So often, when things break or begin to fall apart, it's easy to assume that the only place for them is the landfill. Our society has become such a throw-away entity -- but if we can repair things, we're saving resources that future generations will need. My biggest victory in this regard is our sofa. It was a hand-me-down to start with, and the fabric was frayed and shredded with the wear and tear from three little girls, so when I took a cushion to see if I could get it reupholstered, the fellow at the upholstery place insisted that the foam in the cushions wasn't worth saving because it was yellowing. He suggested that it would cost more to recover the chesterfield (how many words for sofa do you know?) than to get a new one, so I might as well take it to the dump.
I didn't think much of that idea... so I called a seamstress friend of mine. Cristina was delighted to help, and I was delighted with the results. We spent a grand total of $45 on recovering the couch, my husband and I took Cristina and her husband Santo out for a delicious fancy dinner at a classy restaurant (because she wouldn't let me pay her for her work!), and we were still a lot richer than if we had bought a new sofa. Plus we didn't waste a perfectly good one.
If more of us looked at repair and reuse as a challenge, as an art to be cultivated, we'd have the satisfaction of being more self-reliant and less wasteful. I still do a little victory dance about that chesterfield now and then. Self-reliance is worth a lot in my books.

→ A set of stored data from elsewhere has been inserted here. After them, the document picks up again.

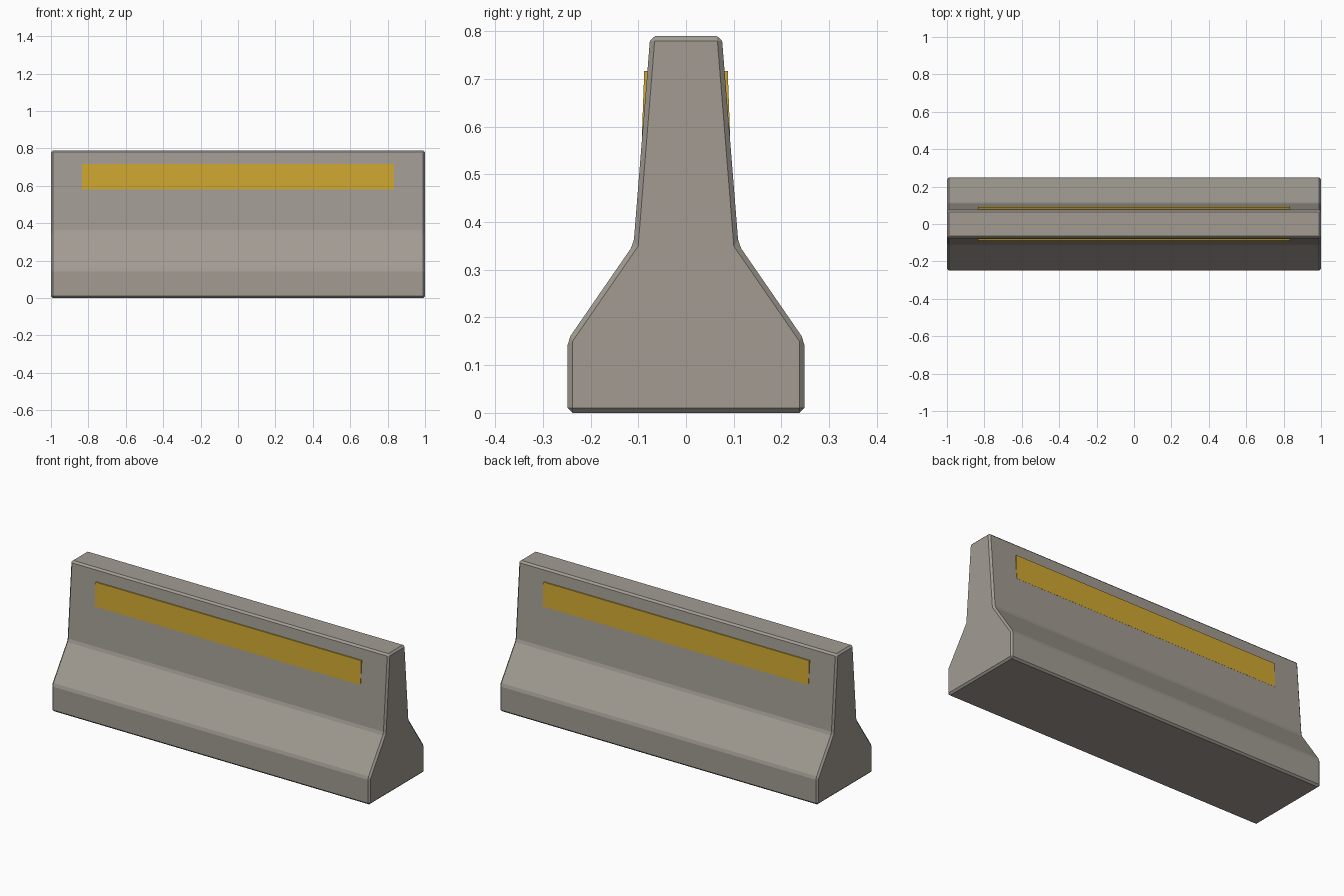
import bpy, bmesh

if "Cube" in bpy.data.objects:
    bpy.data.objects.remove(bpy.data.objects["Cube"])


def material(name, rgb):
    m = bpy.data.materials.new(name)
    m.diffuse_color = (*rgb, 1)
    m.use_nodes = True
    m.node_tree.nodes["Principled BSDF"].inputs["Base Color"].default_value = m.diffuse_color
    return m


def extrude_x(name, profile, half, mat):
    """Prism with a (y, z) cross-section running from -half to half in x."""
    bm = bmesh.new()
    face = bm.faces.new([bm.verts.new((-half, y, z)) for y, z in profile])
    new = bmesh.ops.extrude_face_region(bm, geom=[face])["geom"]
    bmesh.ops.translate(bm, vec=(2 * half, 0, 0),
                        verts=[v for v in new if isinstance(v, bmesh.types.BMVert)])
    bmesh.ops.recalc_face_normals(bm, faces=bm.faces)
    me = bpy.data.meshes.new(name)
    bm.to_mesh(me)
    bm.free()
    me.materials.append(mat)
    ob = bpy.data.objects.new(name, me)
    bpy.context.collection.objects.link(ob)
    return ob


concrete = material("concrete grey", (0.36, 0.33, 0.29))
yellow = material("stripe yellow", (0.62, 0.39, 0.03))

# Barrier body: stepped cross-section with chamfered edges
side = [(0.248, 0), (0.248, 0.153), (0.11, 0.353), (0.075, 0.79)]
body = extrude_x("barrier_body", side + [(-y, z) for y, z in reversed(side)], 1, concrete)
bevel = body.modifiers.new("chamfer", 'BEVEL')
bevel.width = 0.01
bevel.segments = 1
bevel.limit_method = 'ANGLE'

# Thin warning stripes, one on each long face
for s, name in ((-1, "front_stripe"), (1, "back_stripe")):
    plate = [(0.0925, 0.58), (0.0875, 0.717), (0.0795, 0.717), (0.0855, 0.58)]
    extrude_x(name, [(s * y, z) for y, z in plate], 0.835, yellow)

P.S. Enjoy this longest day of the northern year! (Sunrise here 5:04 a.m., sunset 10:07 p.m.!)
P.S. again... Looking for more Simple Suggestions? Try here.